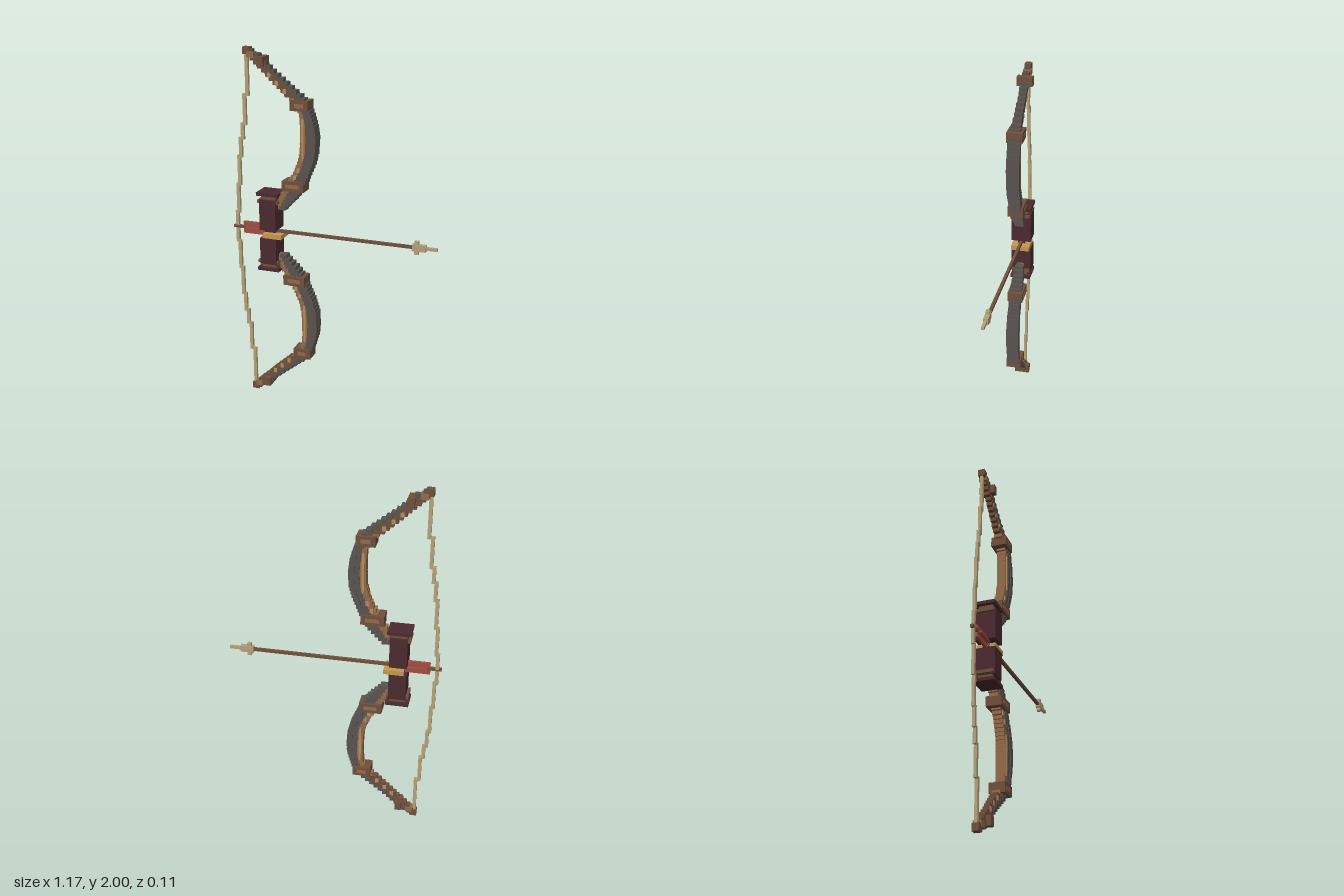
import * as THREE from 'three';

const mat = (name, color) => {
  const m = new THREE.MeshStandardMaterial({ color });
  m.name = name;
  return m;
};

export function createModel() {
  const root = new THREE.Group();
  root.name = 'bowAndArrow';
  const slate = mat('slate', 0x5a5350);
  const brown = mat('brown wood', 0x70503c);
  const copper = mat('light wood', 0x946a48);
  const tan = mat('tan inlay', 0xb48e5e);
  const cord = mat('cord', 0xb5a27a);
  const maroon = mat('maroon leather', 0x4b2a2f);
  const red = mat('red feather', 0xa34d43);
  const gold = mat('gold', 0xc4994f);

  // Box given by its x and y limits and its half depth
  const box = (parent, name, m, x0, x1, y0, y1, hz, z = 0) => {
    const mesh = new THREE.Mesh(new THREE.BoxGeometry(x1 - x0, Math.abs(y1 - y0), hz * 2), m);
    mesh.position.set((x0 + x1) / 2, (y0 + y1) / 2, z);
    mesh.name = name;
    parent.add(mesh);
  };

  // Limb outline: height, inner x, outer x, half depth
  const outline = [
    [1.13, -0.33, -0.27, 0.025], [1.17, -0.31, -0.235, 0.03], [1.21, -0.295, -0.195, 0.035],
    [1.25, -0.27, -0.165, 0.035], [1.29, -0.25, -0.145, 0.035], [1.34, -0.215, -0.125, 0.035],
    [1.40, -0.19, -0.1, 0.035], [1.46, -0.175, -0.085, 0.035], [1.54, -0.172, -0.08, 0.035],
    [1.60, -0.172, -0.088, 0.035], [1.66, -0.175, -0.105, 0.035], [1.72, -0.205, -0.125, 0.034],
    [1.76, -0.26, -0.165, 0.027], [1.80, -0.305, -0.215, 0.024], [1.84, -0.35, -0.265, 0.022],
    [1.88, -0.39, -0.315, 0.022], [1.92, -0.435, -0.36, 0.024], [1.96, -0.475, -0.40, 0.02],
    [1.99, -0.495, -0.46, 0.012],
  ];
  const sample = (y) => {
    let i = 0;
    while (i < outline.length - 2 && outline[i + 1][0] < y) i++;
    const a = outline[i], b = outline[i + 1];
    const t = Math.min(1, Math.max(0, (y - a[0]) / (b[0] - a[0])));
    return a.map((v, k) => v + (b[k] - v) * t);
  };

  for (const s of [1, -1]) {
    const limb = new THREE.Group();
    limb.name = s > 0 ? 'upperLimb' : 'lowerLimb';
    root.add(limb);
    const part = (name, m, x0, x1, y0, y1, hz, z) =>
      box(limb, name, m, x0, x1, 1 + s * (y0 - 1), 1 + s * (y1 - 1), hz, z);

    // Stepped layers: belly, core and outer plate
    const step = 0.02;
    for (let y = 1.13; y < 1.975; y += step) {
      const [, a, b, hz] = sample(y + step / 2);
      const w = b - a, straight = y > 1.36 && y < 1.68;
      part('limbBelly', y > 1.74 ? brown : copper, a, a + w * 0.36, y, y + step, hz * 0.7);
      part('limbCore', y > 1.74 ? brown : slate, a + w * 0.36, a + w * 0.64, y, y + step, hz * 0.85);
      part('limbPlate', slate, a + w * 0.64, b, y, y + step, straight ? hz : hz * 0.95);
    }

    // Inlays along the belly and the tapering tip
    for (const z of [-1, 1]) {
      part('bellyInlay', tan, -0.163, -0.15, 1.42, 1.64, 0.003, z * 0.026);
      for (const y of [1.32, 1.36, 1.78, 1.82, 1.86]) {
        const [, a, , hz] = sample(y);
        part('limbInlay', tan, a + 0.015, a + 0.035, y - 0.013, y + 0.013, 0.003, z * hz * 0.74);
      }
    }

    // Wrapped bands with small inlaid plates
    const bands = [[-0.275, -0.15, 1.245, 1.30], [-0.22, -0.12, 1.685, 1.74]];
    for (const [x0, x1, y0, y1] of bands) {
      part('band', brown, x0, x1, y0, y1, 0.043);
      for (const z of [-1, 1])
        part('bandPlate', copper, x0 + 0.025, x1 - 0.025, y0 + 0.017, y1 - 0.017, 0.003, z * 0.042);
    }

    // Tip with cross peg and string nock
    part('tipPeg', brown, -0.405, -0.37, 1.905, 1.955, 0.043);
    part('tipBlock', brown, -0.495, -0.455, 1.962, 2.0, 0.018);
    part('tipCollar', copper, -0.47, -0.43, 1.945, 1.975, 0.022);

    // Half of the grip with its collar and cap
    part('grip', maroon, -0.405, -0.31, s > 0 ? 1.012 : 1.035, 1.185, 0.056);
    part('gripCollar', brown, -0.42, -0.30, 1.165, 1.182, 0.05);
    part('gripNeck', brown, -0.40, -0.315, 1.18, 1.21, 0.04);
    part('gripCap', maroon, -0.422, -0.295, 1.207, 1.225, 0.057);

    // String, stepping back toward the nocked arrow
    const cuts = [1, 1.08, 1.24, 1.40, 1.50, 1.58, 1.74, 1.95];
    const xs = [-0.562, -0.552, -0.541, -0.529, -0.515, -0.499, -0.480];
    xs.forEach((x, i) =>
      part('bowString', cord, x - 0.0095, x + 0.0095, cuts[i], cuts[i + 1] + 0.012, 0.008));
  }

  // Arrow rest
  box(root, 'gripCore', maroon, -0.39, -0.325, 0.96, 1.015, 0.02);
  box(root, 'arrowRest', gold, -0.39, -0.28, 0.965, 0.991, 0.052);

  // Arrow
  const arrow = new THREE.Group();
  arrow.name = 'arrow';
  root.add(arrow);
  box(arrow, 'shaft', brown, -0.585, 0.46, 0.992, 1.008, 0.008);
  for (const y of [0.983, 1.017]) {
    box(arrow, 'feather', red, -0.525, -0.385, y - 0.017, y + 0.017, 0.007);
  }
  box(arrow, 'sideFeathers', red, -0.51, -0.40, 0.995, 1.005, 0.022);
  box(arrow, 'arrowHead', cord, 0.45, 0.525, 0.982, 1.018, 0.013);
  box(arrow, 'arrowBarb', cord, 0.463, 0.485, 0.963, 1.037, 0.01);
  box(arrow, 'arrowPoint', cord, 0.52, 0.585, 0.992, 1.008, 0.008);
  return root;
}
○ ○ ○ ○ ○
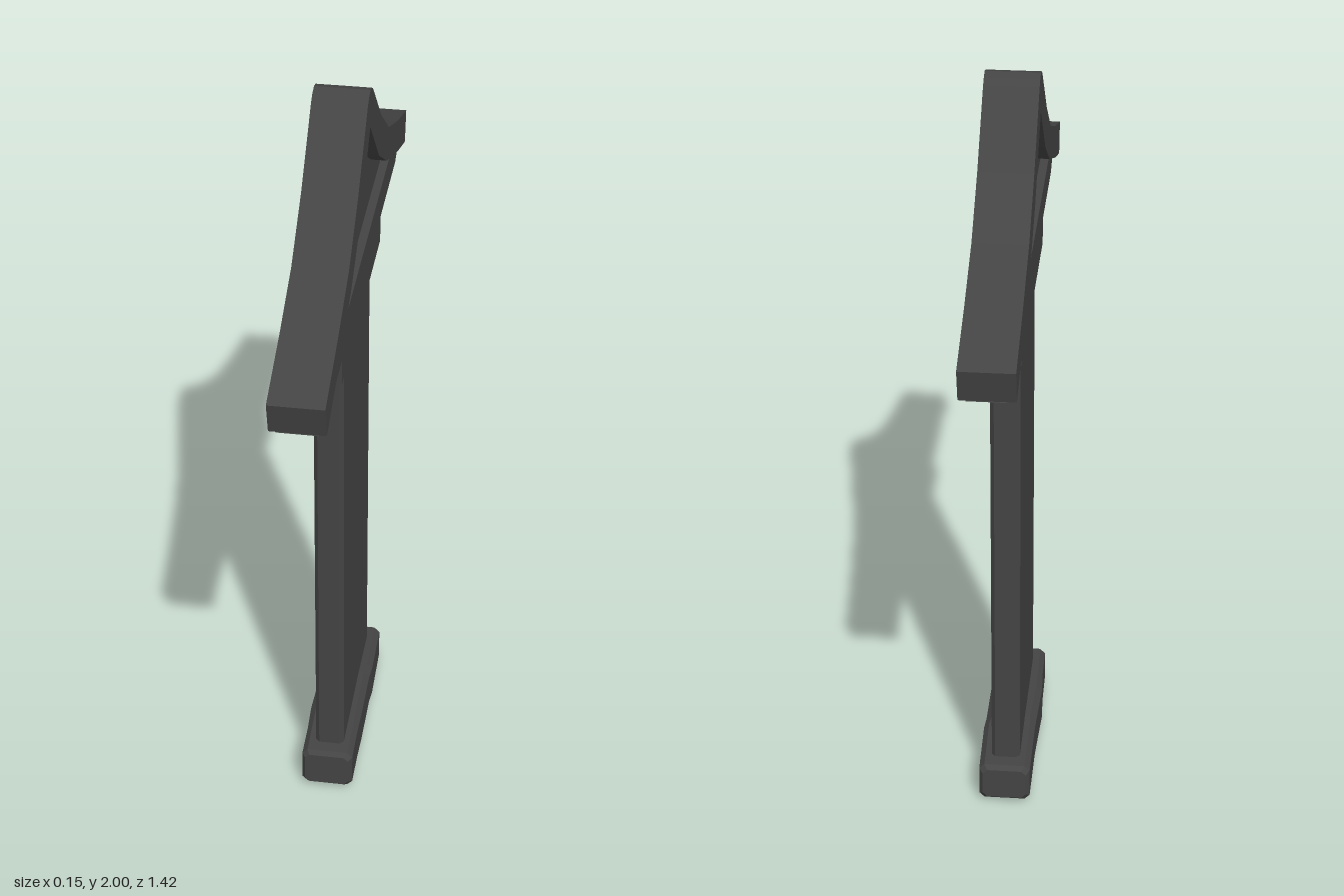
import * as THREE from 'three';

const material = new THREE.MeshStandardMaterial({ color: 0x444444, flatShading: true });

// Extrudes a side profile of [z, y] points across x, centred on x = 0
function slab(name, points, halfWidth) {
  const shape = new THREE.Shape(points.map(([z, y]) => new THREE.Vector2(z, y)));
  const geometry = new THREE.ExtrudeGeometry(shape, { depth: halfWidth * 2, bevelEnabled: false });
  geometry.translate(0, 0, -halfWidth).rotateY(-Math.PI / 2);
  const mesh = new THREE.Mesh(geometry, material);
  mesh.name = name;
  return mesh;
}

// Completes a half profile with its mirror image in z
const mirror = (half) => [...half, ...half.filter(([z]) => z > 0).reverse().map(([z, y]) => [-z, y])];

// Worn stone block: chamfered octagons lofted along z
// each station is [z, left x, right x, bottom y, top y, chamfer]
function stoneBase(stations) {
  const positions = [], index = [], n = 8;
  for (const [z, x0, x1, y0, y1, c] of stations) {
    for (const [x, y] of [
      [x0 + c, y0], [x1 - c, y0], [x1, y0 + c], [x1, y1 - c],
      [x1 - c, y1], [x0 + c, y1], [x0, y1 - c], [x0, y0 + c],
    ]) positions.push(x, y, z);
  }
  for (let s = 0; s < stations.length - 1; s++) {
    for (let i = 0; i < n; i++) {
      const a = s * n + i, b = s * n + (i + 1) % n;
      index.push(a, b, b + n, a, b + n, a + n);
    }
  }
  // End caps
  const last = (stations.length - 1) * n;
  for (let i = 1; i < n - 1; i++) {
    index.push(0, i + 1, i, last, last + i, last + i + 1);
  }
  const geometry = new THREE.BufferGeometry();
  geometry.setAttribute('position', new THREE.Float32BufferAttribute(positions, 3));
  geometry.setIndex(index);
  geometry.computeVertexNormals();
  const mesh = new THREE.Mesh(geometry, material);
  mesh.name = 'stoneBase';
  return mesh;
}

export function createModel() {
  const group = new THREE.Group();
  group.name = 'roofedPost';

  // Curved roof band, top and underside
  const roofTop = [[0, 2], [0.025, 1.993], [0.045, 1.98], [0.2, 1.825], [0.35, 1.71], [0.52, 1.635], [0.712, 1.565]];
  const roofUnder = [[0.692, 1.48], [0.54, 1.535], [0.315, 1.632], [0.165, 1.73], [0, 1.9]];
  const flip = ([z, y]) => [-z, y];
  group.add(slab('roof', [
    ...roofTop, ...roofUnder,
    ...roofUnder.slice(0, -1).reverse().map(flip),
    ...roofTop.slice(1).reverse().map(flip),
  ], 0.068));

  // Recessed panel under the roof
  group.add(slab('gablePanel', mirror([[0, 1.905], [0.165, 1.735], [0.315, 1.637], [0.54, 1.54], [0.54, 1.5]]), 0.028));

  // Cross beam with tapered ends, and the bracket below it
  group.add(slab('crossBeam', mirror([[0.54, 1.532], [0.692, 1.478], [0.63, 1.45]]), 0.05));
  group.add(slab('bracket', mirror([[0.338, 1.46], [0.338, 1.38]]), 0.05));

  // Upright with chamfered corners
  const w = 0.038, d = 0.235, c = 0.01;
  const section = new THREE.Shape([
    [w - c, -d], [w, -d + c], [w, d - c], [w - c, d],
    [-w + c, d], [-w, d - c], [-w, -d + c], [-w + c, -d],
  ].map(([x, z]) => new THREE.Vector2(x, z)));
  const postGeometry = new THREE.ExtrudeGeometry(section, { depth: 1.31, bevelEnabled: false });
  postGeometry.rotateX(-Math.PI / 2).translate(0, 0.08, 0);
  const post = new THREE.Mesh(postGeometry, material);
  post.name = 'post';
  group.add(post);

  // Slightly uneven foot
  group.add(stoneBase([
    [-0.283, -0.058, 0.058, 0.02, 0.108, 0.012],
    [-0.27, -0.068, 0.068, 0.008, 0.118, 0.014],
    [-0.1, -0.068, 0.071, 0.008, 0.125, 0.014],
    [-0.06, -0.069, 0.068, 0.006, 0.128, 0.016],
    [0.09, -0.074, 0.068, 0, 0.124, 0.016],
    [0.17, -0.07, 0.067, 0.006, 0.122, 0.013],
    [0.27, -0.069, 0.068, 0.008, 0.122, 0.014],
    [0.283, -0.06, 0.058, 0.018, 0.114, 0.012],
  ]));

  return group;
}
○ ○ ○ ○ ○
- WHAT YOU ARE ASKED TO DO -
Would you please write out, exactly and with no other lines, the stretch of the listing above from the line containing "part('limbCore', y >" through the line containing "part('tipBlock', brown, -0.495, -0.455, 1.962, 2.0, 0.018);"?

- EXERCISE OUTPUT -
      part('limbCore', y > 1.74 ? brown : slate, a + w * 0.36, a + w * 0.64, y, y + step, hz * 0.85);
      part('limbPlate', slate, a + w * 0.64, b, y, y + step, straight ? hz : hz * 0.95);
    }

    // Inlays along the belly and the tapering tip
    for (const z of [-1, 1]) {
      part('bellyInlay', tan, -0.163, -0.15, 1.42, 1.64, 0.003, z * 0.026);
      for (const y of [1.32, 1.36, 1.78, 1.82, 1.86]) {
        const [, a, , hz] = sample(y);
        part('limbInlay', tan, a + 0.015, a + 0.035, y - 0.013, y + 0.013, 0.003, z * hz * 0.74);
      }
    }

    // Wrapped bands with small inlaid plates
    const bands = [[-0.275, -0.15, 1.245, 1.30], [-0.22, -0.12, 1.685, 1.74]];
    for (const [x0, x1, y0, y1] of bands) {
      part('band', brown, x0, x1, y0, y1, 0.043);
      for (const z of [-1, 1])
        part('bandPlate', copper, x0 + 0.025, x1 - 0.025, y0 + 0.017, y1 - 0.017, 0.003, z * 0.042);
    }

    // Tip with cross peg and string nock
    part('tipPeg', brown, -0.405, -0.37, 1.905, 1.955, 0.043);
    part('tipBlock', brown, -0.495, -0.455, 1.962, 2.0, 0.018);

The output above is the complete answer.